(The data begins)

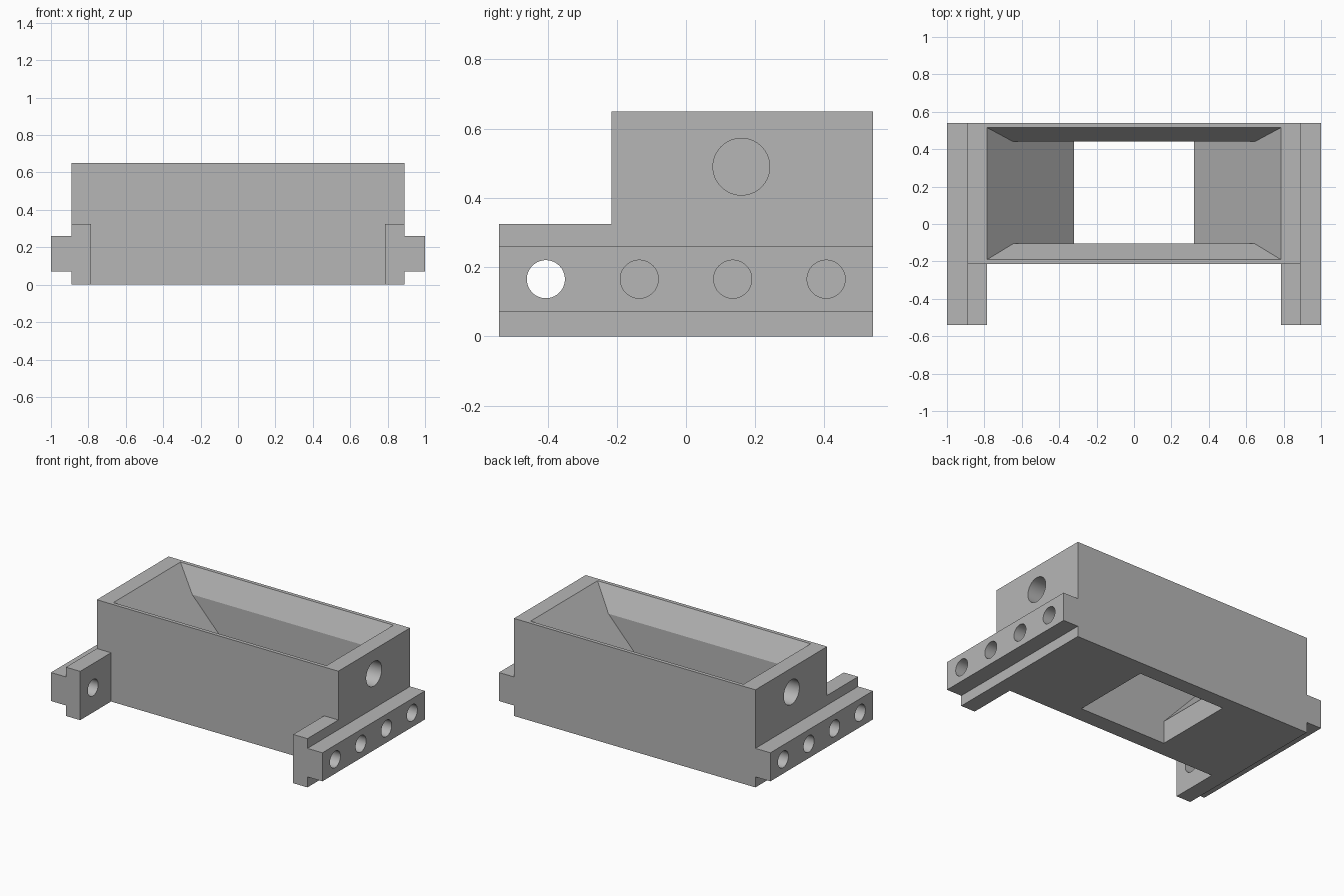
import bpy, bmesh, math
from mathutils import Vector

cube = bpy.data.objects.get("Cube")
if cube:
    bpy.data.objects.remove(cube, do_unlink=True)

grey = bpy.data.materials.new("plain grey")
grey.use_nodes = True
colour = (0.47, 0.47, 0.47, 1)
grey.diffuse_color = colour
grey.node_tree.nodes["Principled BSDF"].inputs["Base Color"].default_value = colour


def prism(name, profile, axis, lo, hi):
    """Extrude a closed profile: (x, z) along y, or (y, z) along x."""
    bm = bmesh.new()

    def place(p, t):
        return (p[0], t, p[1]) if axis == "y" else (t, p[0], p[1])
    face = bm.faces.new([bm.verts.new(place(p, lo)) for p in profile])
    ext = bmesh.ops.extrude_face_region(bm, geom=[face])
    shift = Vector((0, hi - lo, 0)) if axis == "y" else Vector((hi - lo, 0, 0))
    bmesh.ops.translate(bm, vec=shift,
                        verts=[v for v in ext["geom"] if isinstance(v, bmesh.types.BMVert)])
    bmesh.ops.recalc_face_normals(bm, faces=bm.faces)
    mesh = bpy.data.meshes.new(name)
    bm.to_mesh(mesh)
    bm.free()
    obj = bpy.data.objects.new(name, mesh)
    bpy.context.collection.objects.link(obj)
    mesh.materials.append(grey)
    return obj


def rod(y, z, radius, x_in, x_out):
    """Horizontal drill along x."""
    bpy.ops.mesh.primitive_cylinder_add(vertices=64, radius=radius, depth=abs(x_out - x_in),
                                        location=((x_in + x_out) / 2, y, z),
                                        rotation=(0, math.pi / 2, 0))
    obj = bpy.context.object
    obj.data.materials.append(grey)
    return obj


def combine(target, tool, operation):
    mod = target.modifiers.new("join", "BOOLEAN")
    mod.operation, mod.solver, mod.object = operation, "EXACT", tool
    bpy.context.view_layer.objects.active = target
    bpy.ops.object.modifier_apply(modifier=mod.name)
    bpy.data.objects.remove(tool, do_unlink=True)


def rect(a, b, low, high):
    return [(a, low), (b, low), (b, high), (a, high)]


# Main box
FRONT, BACK, WALL, TOP = -0.215, 0.54, 0.89, 0.65
body = prism("hopper_body", rect(-WALL, WALL, 0, TOP), "y", FRONT, BACK)

# Forward arms and stepped side rails
for s in (-1, 1):
    arm = prism("arm", rect(s * 0.785, s * WALL, 0, 0.325), "y", -0.54, 0)
    combine(body, arm, "UNION")
    rail = prism("rail", rect(s * 0.84, s, 0.07, 0.26), "y", -0.54, BACK)
    combine(body, rail, "UNION")

# Funnel: sloped ends meeting sloped long walls, with a straight throat
funnel = prism("funnel", [(-0.32, -0.1), (0.32, -0.1), (0.32, 0.15), (0.785, TOP),
                          (0.785, 0.8), (-0.785, 0.8), (-0.785, TOP), (-0.32, 0.15)],
               "y", -0.4, 0.7)
long_walls = prism("long_walls", [(-0.105, -0.2), (0.44, -0.2), (0.44, 0.5), (0.515, TOP),
                                  (0.515, 0.9), (-0.19, 0.9), (-0.19, TOP), (-0.105, 0.5)],
                   "x", -1, 1)
combine(funnel, long_walls, "INTERSECT")
combine(body, funnel, "DIFFERENCE")

# Drilled holes: a row through each rail and one larger socket above
for s in (-1, 1):
    for i in range(4):
        depth = 0.7 if i == 0 else 0.785
        combine(body, rod(-0.405 + i * 0.27, 0.165, 0.055, s * depth, s * 1.1), "DIFFERENCE")
    combine(body, rod(0.16, 0.49, 0.082, s * 0.74, s * 1.1), "DIFFERENCE")

# Tidy flat faces and shade the bores smoothly
bm = bmesh.new()
bm.from_mesh(body.data)
bmesh.ops.remove_doubles(bm, verts=bm.verts, dist=0.0001)
bmesh.ops.dissolve_limit(bm, angle_limit=0.01, verts=bm.verts, edges=bm.edges)
bm.to_mesh(body.data)
bm.free()
body.data.materials.clear()
body.data.materials.append(grey)
for poly in body.data.polygons:
    poly.material_index = 0
bpy.ops.object.select_all(action="DESELECT")
body.select_set(True)
bpy.context.view_layer.objects.active = body
bpy.ops.object.shade_smooth_by_angle(angle=math.radians(20))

(The data ends)

Task to complete:
The response consists of the lines above that contain "bmesh".

Written reply:
import bpy, bmesh, math
    bm = bmesh.new()
    ext = bmesh.ops.extrude_face_region(bm, geom=[face])
    bmesh.ops.translate(bm, vec=shift,
                        verts=[v for v in ext["geom"] if isinstance(v, bmesh.types.BMVert)])
    bmesh.ops.recalc_face_normals(bm, faces=bm.faces)
bm = bmesh.new()
bmesh.ops.remove_doubles(bm, verts=bm.verts, dist=0.0001)
bmesh.ops.dissolve_limit(bm, angle_limit=0.01, verts=bm.verts, edges=bm.edges)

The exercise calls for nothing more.